__INSTRUCTIONS TO FOLLOW__. Bring together every line in the data that includes "chest".

__SUPPLIED ENTRIES__.
* * *
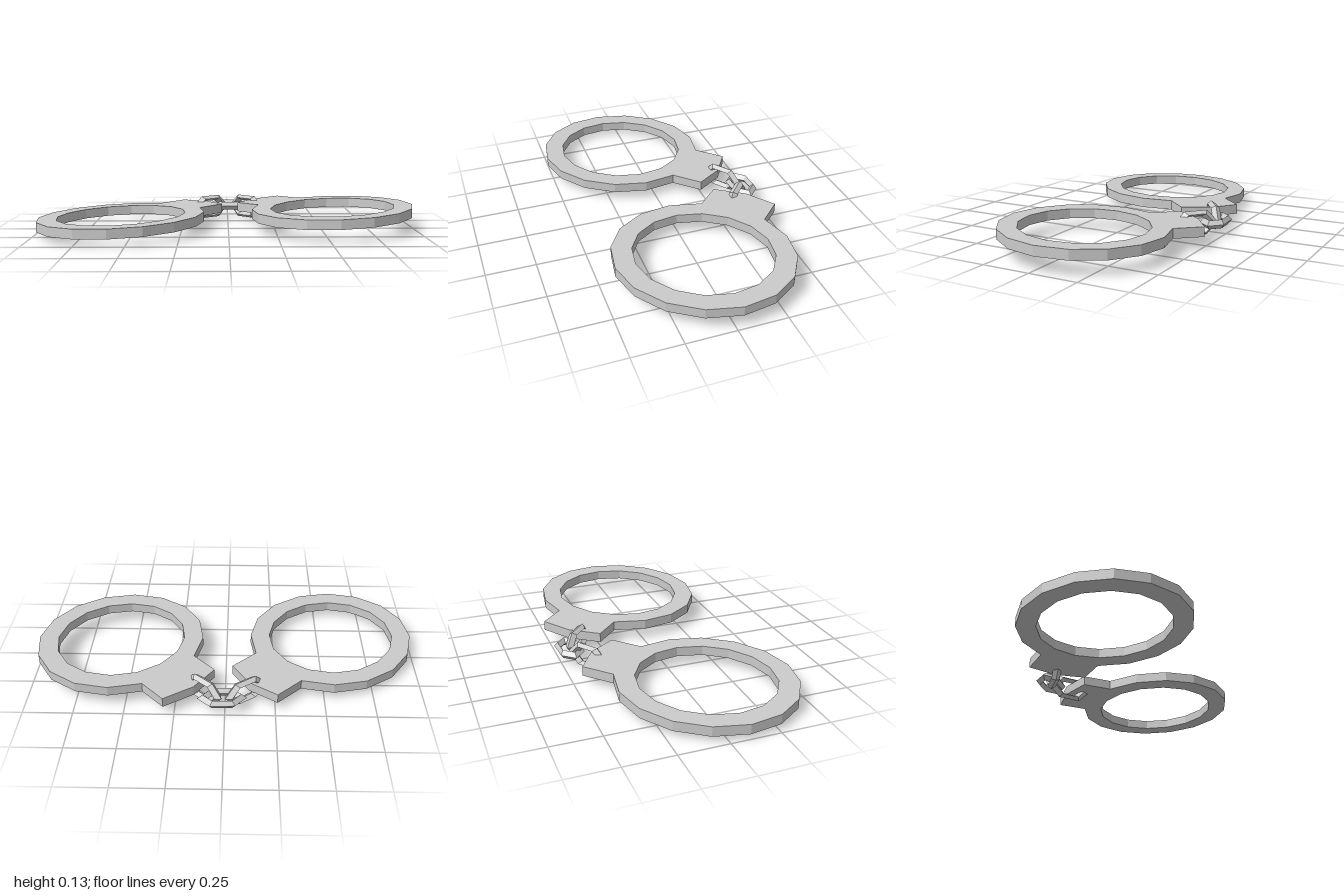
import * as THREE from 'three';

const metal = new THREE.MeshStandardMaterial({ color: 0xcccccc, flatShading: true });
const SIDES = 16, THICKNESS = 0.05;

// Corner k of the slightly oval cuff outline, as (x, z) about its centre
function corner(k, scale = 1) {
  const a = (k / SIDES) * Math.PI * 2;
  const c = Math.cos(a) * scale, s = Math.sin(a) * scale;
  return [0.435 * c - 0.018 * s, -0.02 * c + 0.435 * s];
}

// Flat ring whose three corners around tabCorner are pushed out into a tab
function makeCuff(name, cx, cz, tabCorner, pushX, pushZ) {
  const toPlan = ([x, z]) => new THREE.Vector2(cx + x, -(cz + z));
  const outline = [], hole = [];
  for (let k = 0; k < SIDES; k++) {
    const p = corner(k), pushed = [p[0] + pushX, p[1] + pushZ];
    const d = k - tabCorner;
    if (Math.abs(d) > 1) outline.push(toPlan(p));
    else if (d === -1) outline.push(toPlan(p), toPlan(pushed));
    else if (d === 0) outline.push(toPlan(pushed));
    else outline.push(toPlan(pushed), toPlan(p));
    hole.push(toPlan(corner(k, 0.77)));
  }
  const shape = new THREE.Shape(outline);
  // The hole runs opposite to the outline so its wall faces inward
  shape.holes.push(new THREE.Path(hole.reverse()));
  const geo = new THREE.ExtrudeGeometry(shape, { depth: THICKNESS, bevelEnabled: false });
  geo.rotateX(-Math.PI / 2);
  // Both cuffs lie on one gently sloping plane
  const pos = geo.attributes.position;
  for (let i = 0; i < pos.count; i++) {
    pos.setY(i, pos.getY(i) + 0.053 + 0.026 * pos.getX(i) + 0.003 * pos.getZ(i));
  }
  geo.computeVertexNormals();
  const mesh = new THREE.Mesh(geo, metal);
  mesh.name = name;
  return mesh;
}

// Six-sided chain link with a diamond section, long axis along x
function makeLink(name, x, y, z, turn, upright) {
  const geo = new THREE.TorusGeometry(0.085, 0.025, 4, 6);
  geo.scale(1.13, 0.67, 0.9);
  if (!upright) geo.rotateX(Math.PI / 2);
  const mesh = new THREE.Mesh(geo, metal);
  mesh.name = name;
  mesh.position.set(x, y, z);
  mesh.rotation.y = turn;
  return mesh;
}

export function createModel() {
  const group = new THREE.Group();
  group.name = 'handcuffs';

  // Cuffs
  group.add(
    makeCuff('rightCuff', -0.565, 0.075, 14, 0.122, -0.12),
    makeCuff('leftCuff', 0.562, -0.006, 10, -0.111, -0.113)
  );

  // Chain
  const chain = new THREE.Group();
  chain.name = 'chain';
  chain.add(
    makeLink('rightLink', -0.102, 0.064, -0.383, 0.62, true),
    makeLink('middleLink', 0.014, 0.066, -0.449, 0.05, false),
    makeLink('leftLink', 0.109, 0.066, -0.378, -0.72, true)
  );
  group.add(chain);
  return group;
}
* * *
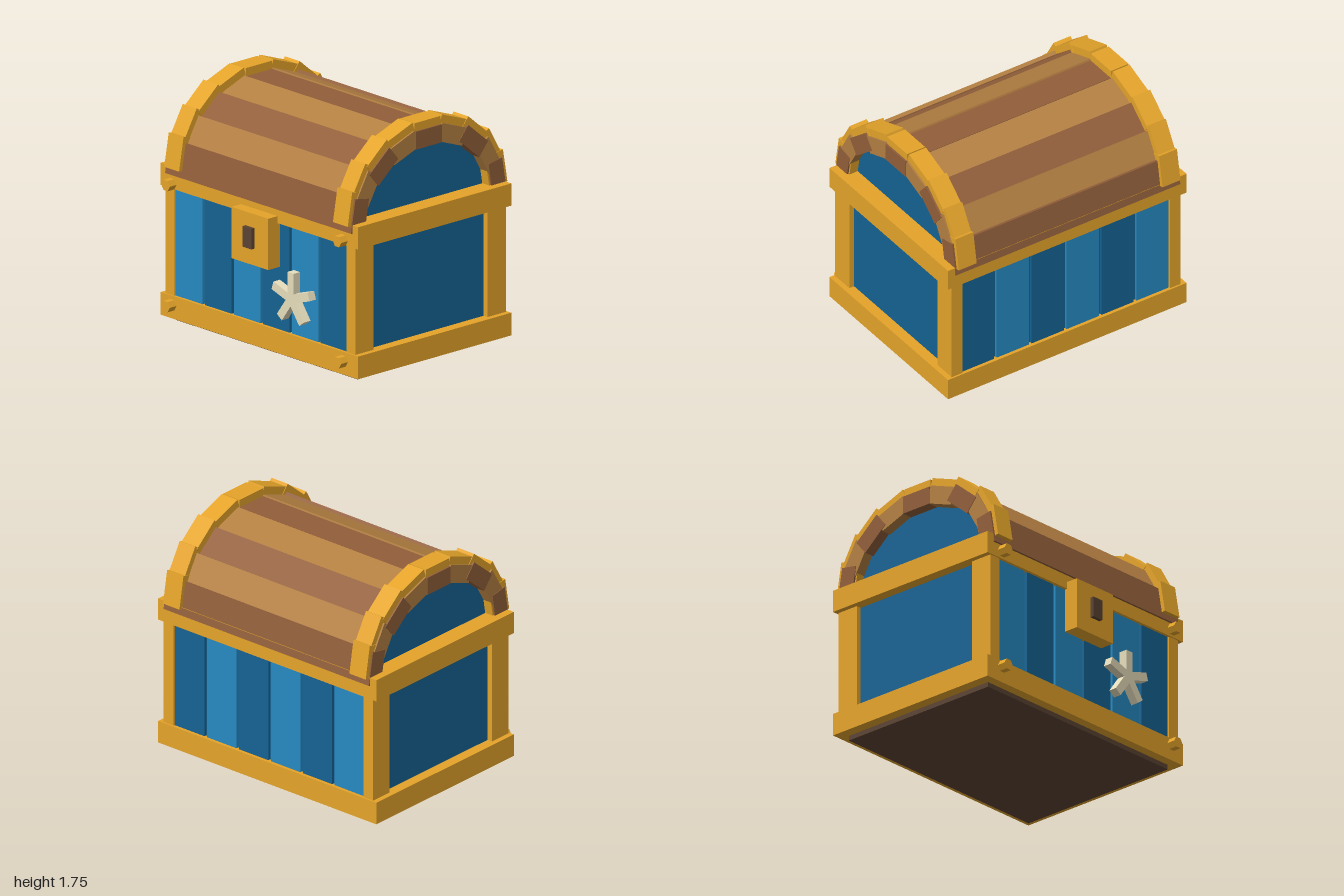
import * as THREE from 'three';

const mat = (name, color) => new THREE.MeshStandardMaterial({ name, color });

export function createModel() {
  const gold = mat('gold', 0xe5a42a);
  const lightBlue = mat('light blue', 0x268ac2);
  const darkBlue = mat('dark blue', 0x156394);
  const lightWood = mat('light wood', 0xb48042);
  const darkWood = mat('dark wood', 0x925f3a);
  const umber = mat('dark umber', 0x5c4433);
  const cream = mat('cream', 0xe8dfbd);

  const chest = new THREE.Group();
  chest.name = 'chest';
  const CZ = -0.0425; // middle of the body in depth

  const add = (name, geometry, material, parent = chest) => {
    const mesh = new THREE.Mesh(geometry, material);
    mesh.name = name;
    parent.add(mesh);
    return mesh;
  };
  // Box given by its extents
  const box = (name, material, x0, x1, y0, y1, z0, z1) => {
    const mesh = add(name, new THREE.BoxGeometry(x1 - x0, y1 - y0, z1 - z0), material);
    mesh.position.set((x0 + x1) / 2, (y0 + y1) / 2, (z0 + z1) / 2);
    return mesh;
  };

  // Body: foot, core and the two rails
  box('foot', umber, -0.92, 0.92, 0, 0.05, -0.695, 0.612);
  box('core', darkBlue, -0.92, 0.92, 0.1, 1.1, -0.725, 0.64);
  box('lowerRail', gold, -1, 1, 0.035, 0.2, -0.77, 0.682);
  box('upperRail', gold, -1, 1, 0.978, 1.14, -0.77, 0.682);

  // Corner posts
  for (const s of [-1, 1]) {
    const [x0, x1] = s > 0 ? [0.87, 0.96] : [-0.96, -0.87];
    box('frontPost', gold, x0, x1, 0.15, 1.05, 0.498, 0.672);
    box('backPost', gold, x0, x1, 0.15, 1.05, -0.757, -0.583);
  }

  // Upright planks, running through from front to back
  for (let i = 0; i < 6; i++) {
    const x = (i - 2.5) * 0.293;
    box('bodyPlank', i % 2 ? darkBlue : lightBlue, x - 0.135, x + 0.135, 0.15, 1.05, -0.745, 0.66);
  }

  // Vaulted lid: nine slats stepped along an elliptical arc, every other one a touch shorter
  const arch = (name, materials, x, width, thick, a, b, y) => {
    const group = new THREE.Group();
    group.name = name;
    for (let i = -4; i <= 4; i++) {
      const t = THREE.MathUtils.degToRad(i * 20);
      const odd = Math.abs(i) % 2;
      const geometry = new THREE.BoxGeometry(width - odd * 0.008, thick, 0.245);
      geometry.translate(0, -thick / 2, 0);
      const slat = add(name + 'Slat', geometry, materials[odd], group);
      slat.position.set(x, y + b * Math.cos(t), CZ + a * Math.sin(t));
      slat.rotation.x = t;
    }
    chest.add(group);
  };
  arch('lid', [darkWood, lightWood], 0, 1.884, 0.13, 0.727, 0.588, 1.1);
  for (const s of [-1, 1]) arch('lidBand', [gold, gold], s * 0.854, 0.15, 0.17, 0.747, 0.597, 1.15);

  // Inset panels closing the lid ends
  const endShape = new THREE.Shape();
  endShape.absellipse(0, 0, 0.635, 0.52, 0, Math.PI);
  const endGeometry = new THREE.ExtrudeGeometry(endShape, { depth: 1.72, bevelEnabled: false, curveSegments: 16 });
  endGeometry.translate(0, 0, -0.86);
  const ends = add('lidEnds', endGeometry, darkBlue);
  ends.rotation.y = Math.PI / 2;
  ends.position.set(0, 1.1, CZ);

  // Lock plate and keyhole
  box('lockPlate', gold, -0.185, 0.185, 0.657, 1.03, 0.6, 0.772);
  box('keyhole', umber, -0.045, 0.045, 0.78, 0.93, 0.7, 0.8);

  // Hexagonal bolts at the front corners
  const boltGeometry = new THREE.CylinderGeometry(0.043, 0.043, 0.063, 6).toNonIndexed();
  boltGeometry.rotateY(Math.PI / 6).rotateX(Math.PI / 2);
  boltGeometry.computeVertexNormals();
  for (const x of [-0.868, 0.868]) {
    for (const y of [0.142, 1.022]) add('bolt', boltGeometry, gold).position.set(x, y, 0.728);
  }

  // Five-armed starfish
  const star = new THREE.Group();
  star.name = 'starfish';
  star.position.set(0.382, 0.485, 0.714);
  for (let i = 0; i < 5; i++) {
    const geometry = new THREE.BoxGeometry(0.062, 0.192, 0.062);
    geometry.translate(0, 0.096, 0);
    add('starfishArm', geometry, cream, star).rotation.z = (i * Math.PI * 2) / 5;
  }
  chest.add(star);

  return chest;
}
* * *
__RESPONSE AREA__.
  const chest = new THREE.Group();
  chest.name = 'chest';
  const add = (name, geometry, material, parent = chest) => {
    chest.add(group);
  chest.add(star);
  return chest;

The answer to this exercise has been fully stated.